[Dataset entries]
★ ★ ★ ★ ★

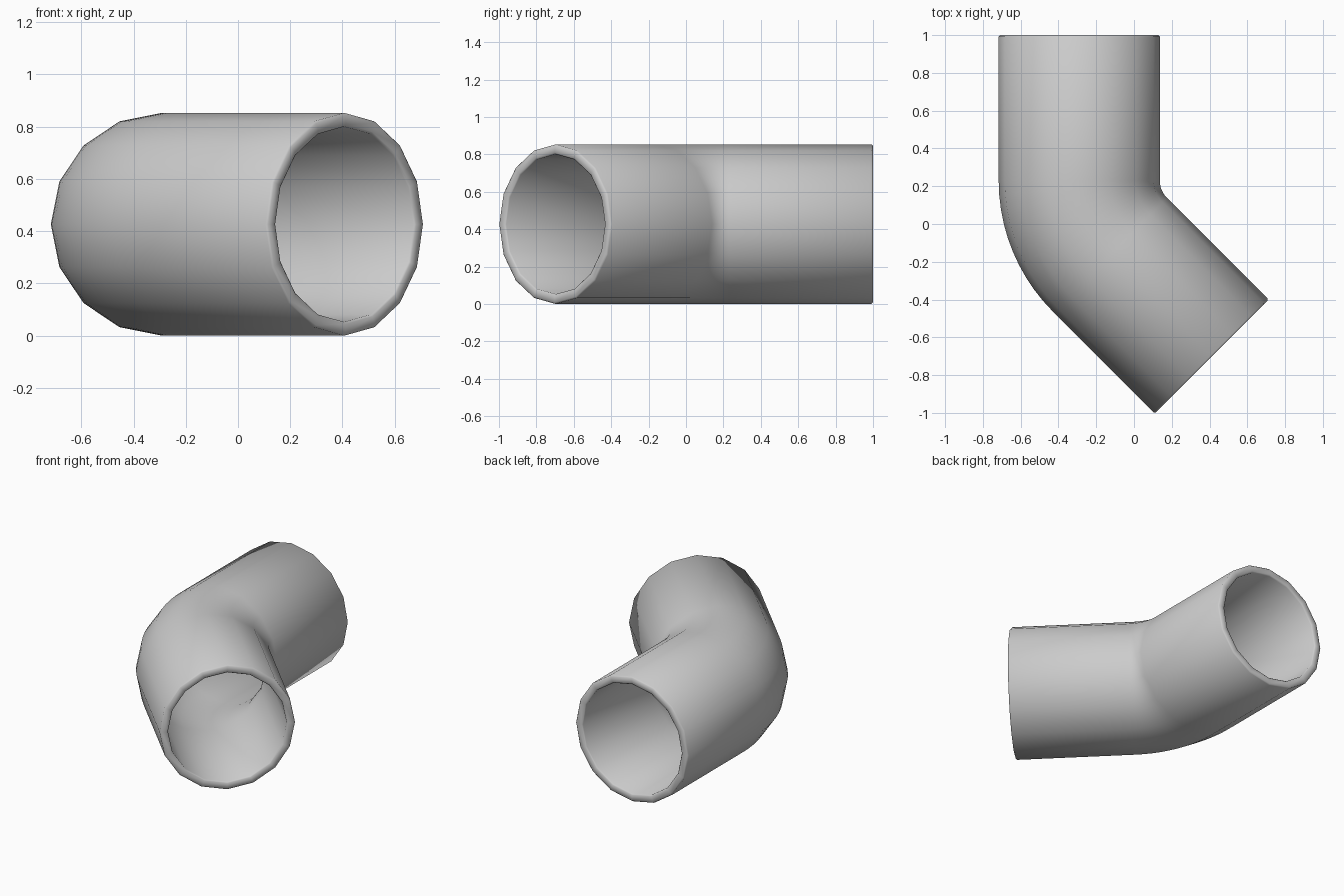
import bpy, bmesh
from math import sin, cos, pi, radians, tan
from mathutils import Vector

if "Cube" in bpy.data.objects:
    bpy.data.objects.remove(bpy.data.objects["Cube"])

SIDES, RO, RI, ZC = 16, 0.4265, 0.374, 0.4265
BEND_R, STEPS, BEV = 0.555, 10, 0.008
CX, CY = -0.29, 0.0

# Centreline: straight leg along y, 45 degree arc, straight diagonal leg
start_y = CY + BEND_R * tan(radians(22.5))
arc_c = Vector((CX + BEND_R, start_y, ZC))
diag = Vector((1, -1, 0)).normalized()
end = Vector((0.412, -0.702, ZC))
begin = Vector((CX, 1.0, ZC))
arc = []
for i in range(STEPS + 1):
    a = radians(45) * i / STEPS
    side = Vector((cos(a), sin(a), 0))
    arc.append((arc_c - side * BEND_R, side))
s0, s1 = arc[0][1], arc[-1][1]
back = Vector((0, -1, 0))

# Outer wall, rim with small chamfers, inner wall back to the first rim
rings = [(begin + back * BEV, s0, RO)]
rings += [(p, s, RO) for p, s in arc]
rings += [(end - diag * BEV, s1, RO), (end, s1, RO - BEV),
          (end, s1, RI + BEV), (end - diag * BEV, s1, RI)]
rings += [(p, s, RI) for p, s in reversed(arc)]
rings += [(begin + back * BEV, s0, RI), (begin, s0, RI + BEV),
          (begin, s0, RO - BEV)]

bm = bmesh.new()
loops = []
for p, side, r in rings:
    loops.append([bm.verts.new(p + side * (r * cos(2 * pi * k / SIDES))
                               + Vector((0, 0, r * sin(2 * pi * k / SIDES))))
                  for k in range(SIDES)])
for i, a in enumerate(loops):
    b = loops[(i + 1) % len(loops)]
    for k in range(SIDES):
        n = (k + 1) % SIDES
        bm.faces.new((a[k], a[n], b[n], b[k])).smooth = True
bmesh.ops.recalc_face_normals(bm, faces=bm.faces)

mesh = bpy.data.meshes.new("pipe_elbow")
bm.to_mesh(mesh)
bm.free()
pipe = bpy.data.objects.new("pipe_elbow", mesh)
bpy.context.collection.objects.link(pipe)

★ ★ ★ ★ ★

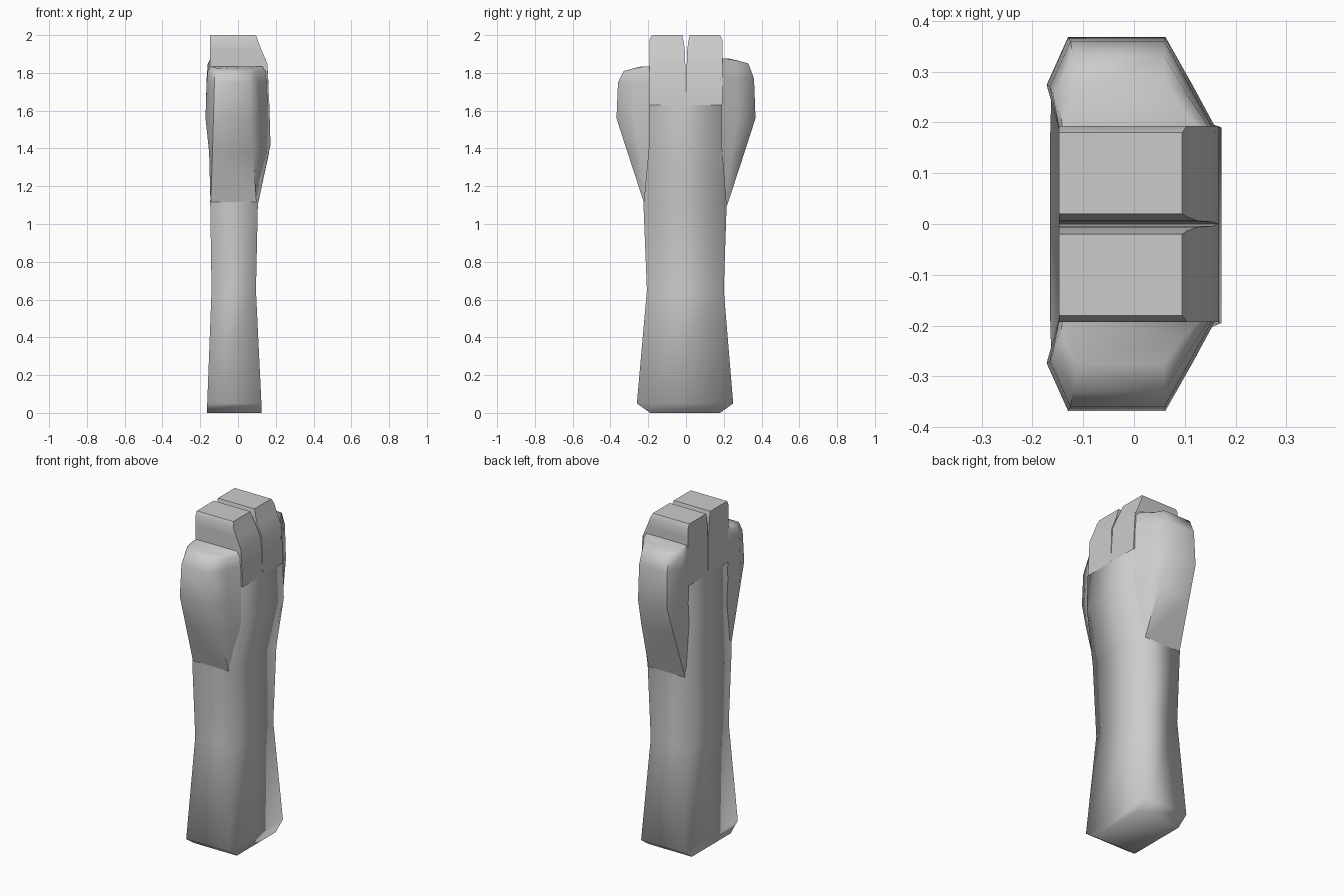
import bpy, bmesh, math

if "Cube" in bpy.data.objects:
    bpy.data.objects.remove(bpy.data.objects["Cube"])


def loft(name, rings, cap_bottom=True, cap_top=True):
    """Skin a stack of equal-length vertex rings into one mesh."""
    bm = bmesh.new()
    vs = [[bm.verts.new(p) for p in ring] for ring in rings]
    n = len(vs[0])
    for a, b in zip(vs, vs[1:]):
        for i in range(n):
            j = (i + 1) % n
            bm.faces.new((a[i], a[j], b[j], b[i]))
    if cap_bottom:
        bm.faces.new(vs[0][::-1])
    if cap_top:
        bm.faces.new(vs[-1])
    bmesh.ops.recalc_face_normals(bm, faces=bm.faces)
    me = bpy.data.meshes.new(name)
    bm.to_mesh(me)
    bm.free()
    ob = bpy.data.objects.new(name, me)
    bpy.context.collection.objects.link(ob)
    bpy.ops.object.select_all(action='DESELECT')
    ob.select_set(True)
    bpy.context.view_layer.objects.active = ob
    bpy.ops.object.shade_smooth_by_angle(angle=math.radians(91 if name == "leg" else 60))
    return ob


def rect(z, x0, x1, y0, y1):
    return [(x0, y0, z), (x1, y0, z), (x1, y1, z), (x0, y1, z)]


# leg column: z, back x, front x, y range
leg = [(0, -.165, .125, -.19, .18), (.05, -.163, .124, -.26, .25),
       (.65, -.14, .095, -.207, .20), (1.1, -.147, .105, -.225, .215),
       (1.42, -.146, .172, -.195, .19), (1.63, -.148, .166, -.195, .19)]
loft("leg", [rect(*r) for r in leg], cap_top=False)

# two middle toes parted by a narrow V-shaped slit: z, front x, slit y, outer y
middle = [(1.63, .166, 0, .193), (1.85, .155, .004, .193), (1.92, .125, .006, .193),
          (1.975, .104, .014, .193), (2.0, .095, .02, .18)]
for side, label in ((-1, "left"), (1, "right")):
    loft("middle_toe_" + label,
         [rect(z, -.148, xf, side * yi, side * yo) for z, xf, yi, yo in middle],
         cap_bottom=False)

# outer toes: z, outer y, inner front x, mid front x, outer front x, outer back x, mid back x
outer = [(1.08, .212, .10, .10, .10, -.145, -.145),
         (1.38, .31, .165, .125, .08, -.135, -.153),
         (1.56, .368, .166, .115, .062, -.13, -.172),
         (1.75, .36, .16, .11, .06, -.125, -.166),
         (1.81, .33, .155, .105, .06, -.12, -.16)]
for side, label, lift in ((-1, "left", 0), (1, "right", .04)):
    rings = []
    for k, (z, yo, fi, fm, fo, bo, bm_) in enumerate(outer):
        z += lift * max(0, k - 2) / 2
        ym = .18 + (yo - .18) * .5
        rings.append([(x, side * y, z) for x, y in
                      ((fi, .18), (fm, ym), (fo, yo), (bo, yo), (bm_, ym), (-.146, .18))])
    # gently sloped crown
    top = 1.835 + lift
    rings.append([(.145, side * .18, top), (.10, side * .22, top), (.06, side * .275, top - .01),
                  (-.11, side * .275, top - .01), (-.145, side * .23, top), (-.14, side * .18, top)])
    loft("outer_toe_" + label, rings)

★ ★ ★ ★ ★

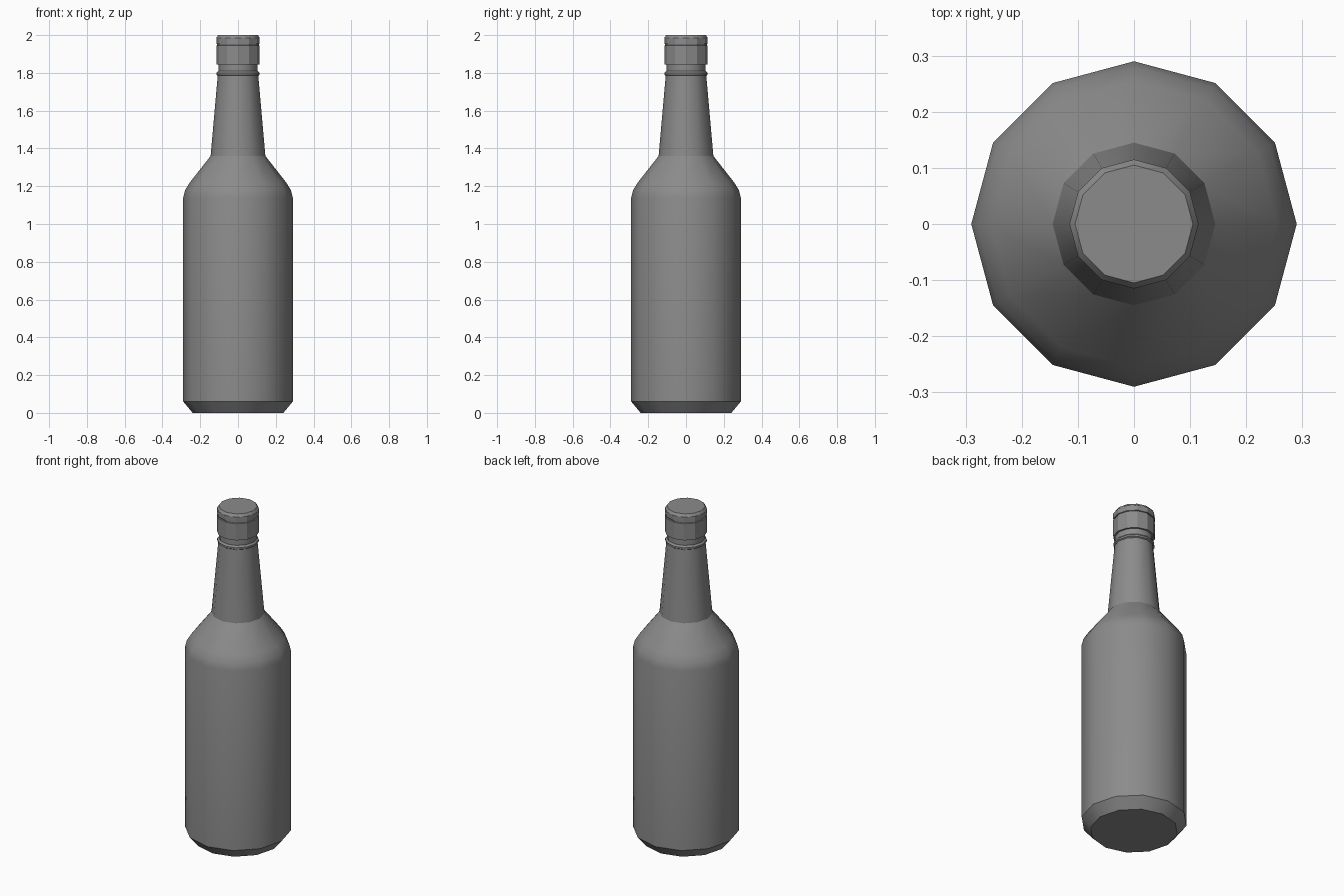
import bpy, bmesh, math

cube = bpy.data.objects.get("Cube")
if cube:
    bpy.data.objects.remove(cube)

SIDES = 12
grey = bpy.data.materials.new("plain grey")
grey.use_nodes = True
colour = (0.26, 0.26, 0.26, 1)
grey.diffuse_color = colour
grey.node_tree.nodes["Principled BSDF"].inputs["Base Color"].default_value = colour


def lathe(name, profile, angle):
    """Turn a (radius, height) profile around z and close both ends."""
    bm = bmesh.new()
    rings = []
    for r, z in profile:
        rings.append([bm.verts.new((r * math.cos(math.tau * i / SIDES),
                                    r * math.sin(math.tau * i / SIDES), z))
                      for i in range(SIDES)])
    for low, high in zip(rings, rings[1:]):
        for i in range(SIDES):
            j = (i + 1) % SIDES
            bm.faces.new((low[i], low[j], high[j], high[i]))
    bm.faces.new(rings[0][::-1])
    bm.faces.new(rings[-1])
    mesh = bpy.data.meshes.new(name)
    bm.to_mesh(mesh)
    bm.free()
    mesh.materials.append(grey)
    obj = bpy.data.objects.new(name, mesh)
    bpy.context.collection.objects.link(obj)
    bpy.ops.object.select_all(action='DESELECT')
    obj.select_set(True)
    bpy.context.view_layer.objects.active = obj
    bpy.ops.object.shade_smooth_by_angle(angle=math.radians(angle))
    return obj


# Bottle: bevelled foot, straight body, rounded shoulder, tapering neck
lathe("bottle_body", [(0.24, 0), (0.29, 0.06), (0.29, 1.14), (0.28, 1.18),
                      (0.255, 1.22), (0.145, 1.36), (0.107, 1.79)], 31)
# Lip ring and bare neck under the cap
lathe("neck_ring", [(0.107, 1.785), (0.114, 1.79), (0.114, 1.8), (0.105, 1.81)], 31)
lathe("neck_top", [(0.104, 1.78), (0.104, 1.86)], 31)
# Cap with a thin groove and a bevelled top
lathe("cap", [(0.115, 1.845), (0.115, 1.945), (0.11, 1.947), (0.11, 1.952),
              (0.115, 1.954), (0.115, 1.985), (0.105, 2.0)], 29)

★ ★ ★ ★ ★

| What needs to be done |
In the records above, how many lines hold the string "meshes"? Reply with only the number.

| Result for this exercise |
3